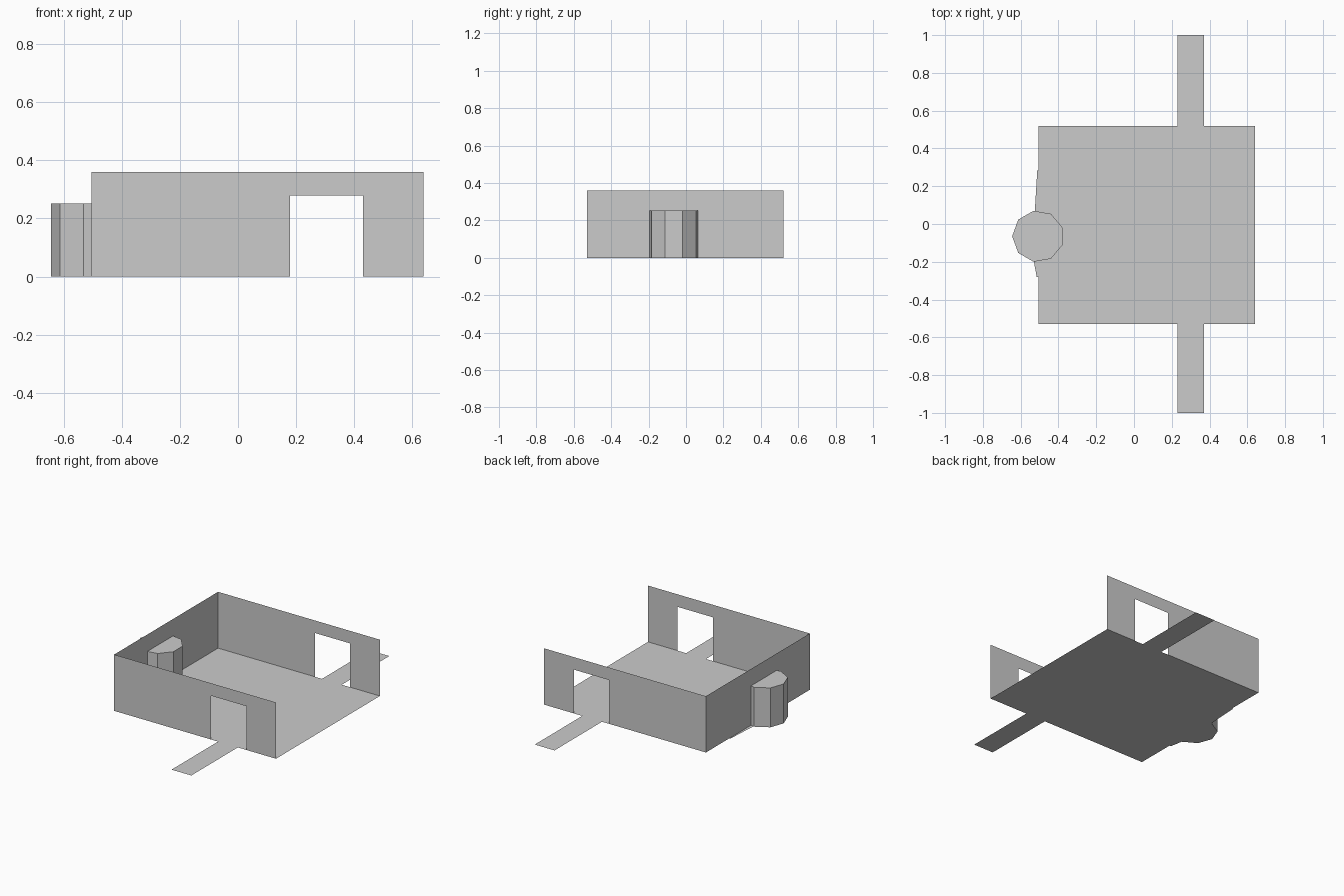
import bpy
import bmesh
from math import cos, sin, tau

if "Cube" in bpy.data.objects:
    bpy.data.objects.remove(bpy.data.objects["Cube"])

# Single plain grey finish
grey = bpy.data.materials.new("plain grey")
grey.use_nodes = True
colour = (0.6, 0.6, 0.6, 1)
grey.diffuse_color = colour
grey.node_tree.nodes["Principled BSDF"].inputs["Base Color"].default_value = colour

LEFT, RIGHT = -0.505, 0.64
FRONT, BACK = -0.53, 0.52
HEIGHT = 0.36
DOOR_L, DOOR_R, DOOR_H = 0.18, 0.43, 0.28
PATH_L, PATH_R = 0.23, 0.37


def sheet(name, points, height=0):
    """Flat polygon, optionally extruded upward into a solid."""
    bm = bmesh.new()
    face = bm.faces.new([bm.verts.new(p) for p in points])
    if height:
        top = bmesh.ops.extrude_face_region(bm, geom=[face], use_keep_orig=True)
        moved = [v for v in top["geom"] if isinstance(v, bmesh.types.BMVert)]
        bmesh.ops.translate(bm, verts=moved, vec=(0, 0, height))
        bmesh.ops.recalc_face_normals(bm, faces=bm.faces)
    mesh = bpy.data.meshes.new(name)
    bm.to_mesh(mesh)
    bm.free()
    mesh.materials.append(grey)
    obj = bpy.data.objects.new(name, mesh)
    bpy.context.collection.objects.link(obj)
    return obj


# Floor, with a slight outward bulge beside the pillar
sheet("floor", [(x, y, 0) for x, y in [
    (LEFT, FRONT), (RIGHT, FRONT), (RIGHT, BACK), (LEFT, BACK),
    (LEFT, 0.285), (-0.512, 0.285), (-0.525, 0.07),
    (-0.53, -0.2), (-0.515, -0.28), (LEFT, -0.28)]])

# Front and back walls with doorways, each with a path leading away
door_wall = [(LEFT, 0), (DOOR_L, 0), (DOOR_L, DOOR_H), (DOOR_R, DOOR_H),
             (DOOR_R, 0), (RIGHT, 0), (RIGHT, HEIGHT), (LEFT, HEIGHT)]
for side, y, end in (("front", FRONT, -1), ("back", BACK, 1)):
    outline = door_wall if side == "front" else door_wall[::-1]
    sheet(side + "_wall", [(x, y, z) for x, z in outline])
    low, high = sorted((y, end))
    sheet(side + "_path", [(PATH_L, low, 0), (PATH_R, low, 0),
                           (PATH_R, high, 0), (PATH_L, high, 0)])

# Closed side wall; the opposite side stays open
sheet("side_wall", [(LEFT, BACK, 0), (LEFT, FRONT, 0),
                    (LEFT, FRONT, HEIGHT), (LEFT, BACK, HEIGHT)])

# Nine-sided pillar standing through the side wall
SIDES, RADIUS = 9, 0.137
sheet("pillar", [(-0.508 - RADIUS * cos(tau * i / SIDES),
                  -0.065 + RADIUS * sin(tau * i / SIDES), 0)
                 for i in range(SIDES)], height=0.252)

################

> What you should do
Among the records above, which lines hold the word "LEFT"? Copy each one.

> Reply to the exercise
LEFT, RIGHT = -0.505, 0.64
    (LEFT, FRONT), (RIGHT, FRONT), (RIGHT, BACK), (LEFT, BACK),
    (LEFT, 0.285), (-0.512, 0.285), (-0.525, 0.07),
    (-0.53, -0.2), (-0.515, -0.28), (LEFT, -0.28)]])
door_wall = [(LEFT, 0), (DOOR_L, 0), (DOOR_L, DOOR_H), (DOOR_R, DOOR_H),
             (DOOR_R, 0), (RIGHT, 0), (RIGHT, HEIGHT), (LEFT, HEIGHT)]
sheet("side_wall", [(LEFT, BACK, 0), (LEFT, FRONT, 0),
                    (LEFT, FRONT, HEIGHT), (LEFT, BACK, HEIGHT)])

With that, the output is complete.